The Money Laundering and Terrorist Financing Prevention Act (Wwft) has been in force in the Netherlands for many years. It is an important law that ensures that companies and organizations struggling with money laundering and terrorist financing risks take measures to mitigate these risks. But how did this law come about? In this blog, we zoom in on the history of the Wwft and how it came about.
History of the Wwft
In the Netherlands, the first Identification in Services Act (Wid) was passed in 1993. The law was mainly concerned with the identification of customers by providers of financial services. However, after the terrorist attacks on Sept. 11, 2001, the law proved insufficient to curb the risks of terrorist financing. This prompted the government to set up a committee to investigate how the Netherlands could better guard against money laundering and terrorist financing.
The Intelligence and Security Services Oversight Committee issued a report in 2003 stating that a new framework was needed in the Netherlands to deal with money laundering and terrorist financing. In response, the Dutch government decided to introduce a new law that required companies and organizations to monitor transactions related to money laundering and terrorist financing. This new law was called the Money Laundering and Terrorist Financing Prevention Act (Wwft).
Several changes have been made since the introduction of the Wwft in 2008. For example, the Wwft was renewed and tightened in 2018 to better deal with new risks and threats. One of the most important changes was that all companies and organizations covered by the Wwft must conduct a risk assessment to determine their own risk of money laundering and terrorist financing. This ensures that companies and organizations working with money laundering and terrorist financing risks can adopt an appropriate approach.
Over the years, there have been many motions to improve legislation and better incorporate new risks. The 2018 Bill on Expansion of Administrative Enforcement Instruments Act (Wwft) is one such example. This law gives supervisors the ability to impose administrative sanctions when companies and organizations fail to comply with the Wwft.
The Wwft is an important law that requires companies and organizations to take measures to reduce the risks of money laundering and terrorist financing. The law was created in response to risks and threats of terrorist financing and money laundering that came to light after the September 11, 2001 attacks.

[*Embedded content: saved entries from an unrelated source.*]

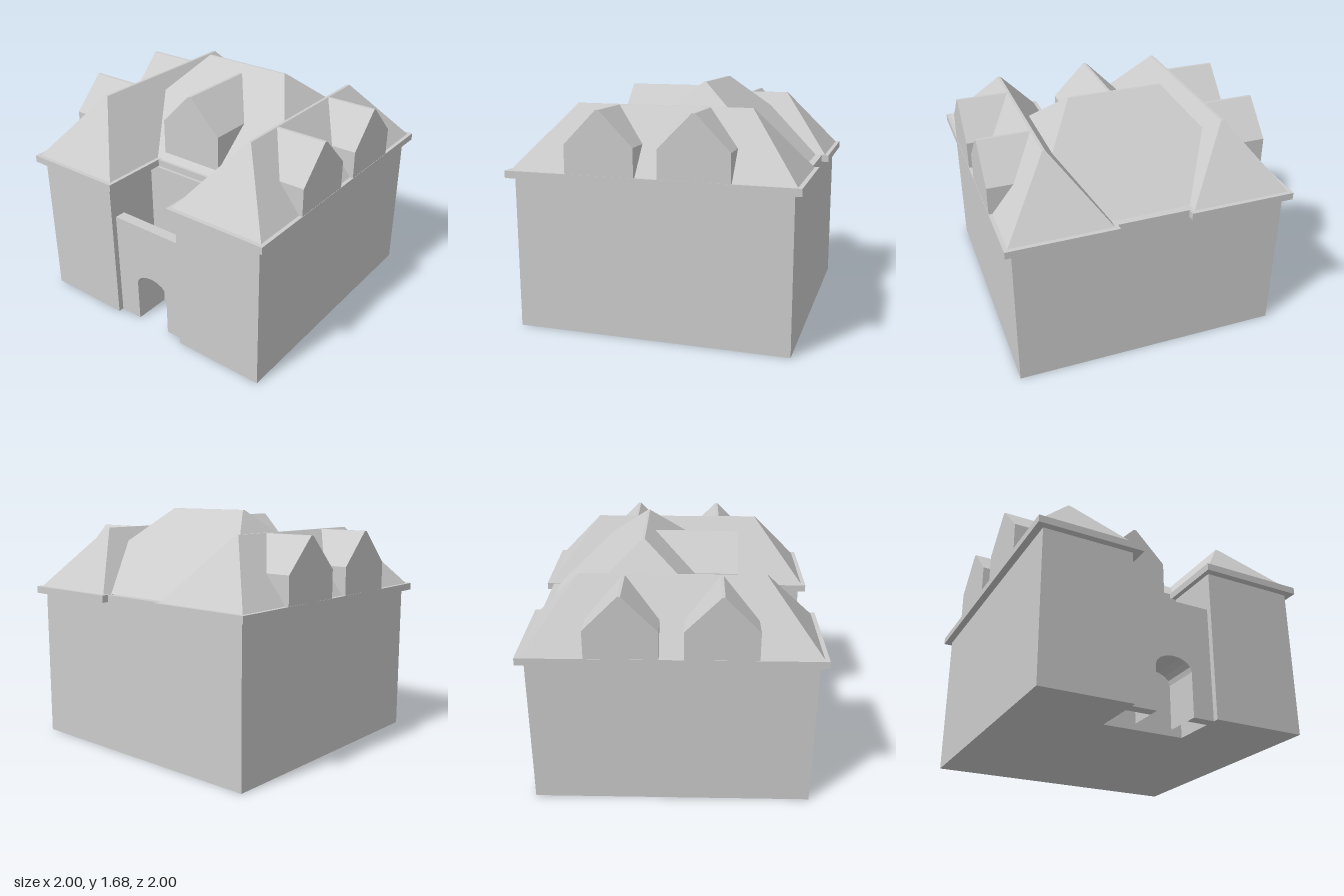
import * as THREE from 'three';

const material = new THREE.MeshStandardMaterial({ color: 0xcccccc, flatShading: true });
const thinMaterial = new THREE.MeshStandardMaterial({ color: 0xcccccc, flatShading: true, side: THREE.DoubleSide });

function add(parent, name, geometry, mat = material) {
  const mesh = new THREE.Mesh(geometry, mat);
  mesh.name = name;
  parent.add(mesh);
  return mesh;
}

// Box given by its limits on each axis
function block(x0, x1, y0, y1, z0, z1) {
  return new THREE.BoxGeometry(x1 - x0, y1 - y0, z1 - z0)
    .translate((x0 + x1) / 2, (y0 + y1) / 2, (z0 + z1) / 2);
}

// Hipped roof: a box whose upper corners are drawn in to a narrow ridge
function hipRoof(base, ridge, y0, y1) {
  const geometry = new THREE.BoxGeometry(1, 1, 1);
  const p = geometry.attributes.position;
  for (let i = 0; i < p.count; i++) {
    const top = p.getY(i) > 0;
    const [x0, x1, z0, z1] = top ? ridge : base;
    p.setXYZ(i, p.getX(i) > 0 ? x1 : x0, top ? y1 : y0, p.getZ(i) > 0 ? z1 : z0);
  }
  geometry.computeVertexNormals();
  return geometry;
}

// Gabled dormer running back along -z from its front face at z = 0
function dormer(halfWidth, base, eave, apex, depth) {
  const flat = 0.01;
  const shape = new THREE.Shape([
    [-halfWidth, base], [halfWidth, base], [halfWidth, eave],
    [flat, apex], [-flat, apex], [-halfWidth, eave],
  ].map(([x, y]) => new THREE.Vector2(x, y)));
  return new THREE.ExtrudeGeometry(shape, { depth, bevelEnabled: false }).translate(0, 0, -depth);
}

export function createModel() {
  const model = new THREE.Group();
  model.name = 'courtyardHouse';
  const wallTop = 1.06, eaveTop = 1.11;

  // U-shaped walls around the front courtyard
  const plan = new THREE.Shape([
    [-0.95, -0.95], [-0.31, -0.95], [-0.31, -0.53], [0.285, -0.53],
    [0.285, -0.95], [0.95, -0.95], [0.95, 0.95], [-0.95, 0.95],
  ].map(([x, y]) => new THREE.Vector2(x, y)));
  add(model, 'walls', new THREE.ExtrudeGeometry(plan, { depth: wallTop, bevelEnabled: false })
    .rotateX(-Math.PI / 2));

  // Gate wall with an arched doorway
  const archPoints = [[-0.135, 0], [-0.135, 0.31]];
  for (let i = 1; i < 8; i++) {
    const a = Math.PI * (1 - i / 8);
    archPoints.push([0.135 * Math.cos(a), 0.31 + 0.087 * Math.sin(a)]);
  }
  archPoints.push([0.135, 0.31], [0.135, 0]);
  const arch = archPoints.map(([x, y]) => new THREE.Vector2(x, y));
  const gate = new THREE.Shape([
    new THREE.Vector2(-0.31, 0), ...arch, new THREE.Vector2(0.285, 0),
    new THREE.Vector2(0.285, 0.8), new THREE.Vector2(-0.31, 0.8),
  ]);
  add(model, 'gateWall', new THREE.ExtrudeGeometry(gate, { depth: 0.08, bevelEnabled: false })
    .translate(0, 0, 0.83));

  // Passage behind the doorway: a thin vault closed by an end wall
  const vault = new THREE.PlaneGeometry(1, 1, arch.length - 1, 1);
  const p = vault.attributes.position;
  for (let i = 0; i < p.count; i++) {
    const point = arch[i % arch.length];
    p.setXYZ(i, point.x, point.y, i < arch.length ? 0.83 : 0.64);
  }
  vault.computeVertexNormals();
  add(model, 'passageVault', vault, thinMaterial);
  add(model, 'passageEnd', new THREE.ShapeGeometry(new THREE.Shape(arch)).translate(0, 0, 0.64), thinMaterial);

  // Raised courtyard floor
  add(model, 'courtyardFloor', new THREE.PlaneGeometry(0.595, 0.3)
    .rotateX(-Math.PI / 2).translate(-0.0125, 0.42, 0.68), thinMaterial);

  // Side wings: eaves, hipped roof and two dormers each
  for (const side of [-1, 1]) {
    const wing = new THREE.Group();
    wing.name = side > 0 ? 'leftWingRoof' : 'rightWingRoof';
    const c = side * 0.625;
    add(wing, 'wingEaves', block(c - 0.375, c + 0.375, wallTop, eaveTop, -1, 1));
    add(wing, 'wingRoof', hipRoof(
      [c - 0.348, c + 0.348, -0.97, 0.97], [c - 0.01, c + 0.01, -0.615, 0.615], eaveTop, 1.54));
    for (const z of [-0.32, 0.32]) {
      const mesh = add(wing, 'wingDormer', dormer(0.24, eaveTop, 1.305, 1.538, 0.37));
      mesh.rotation.y = side * Math.PI / 2;
      mesh.position.set(side * 0.998, 0, z);
    }
    model.add(wing);
  }

  // Central eaves, hipped roof and front dormer
  add(model, 'centralEaves', block(-0.27, 0.27, wallTop, eaveTop - 0.002, -0.95, 0.51));
  add(model, 'centralRoof', hipRoof(
    [-0.825, 0.825, -0.9, 0.49], [-0.335, 0.335, -0.213, -0.197], eaveTop - 0.002, 1.68));
  add(model, 'centralDormer', dormer(0.24, 1.145, 1.395, 1.63, 0.585)).position.z = 0.445;

  return model;
}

Since then, the law has been strengthened and renewed to better address the increasing risks. The introduction of a system of risk assessment ensures that companies and organizations identify their own money laundering and terrorist financing risks, and address them appropriately. The Wwft is an important tool for the Dutch government to combat money laundering and terrorist financing, and will continue to play an important role in ensuring the integrity of the financial sector in the Netherlands.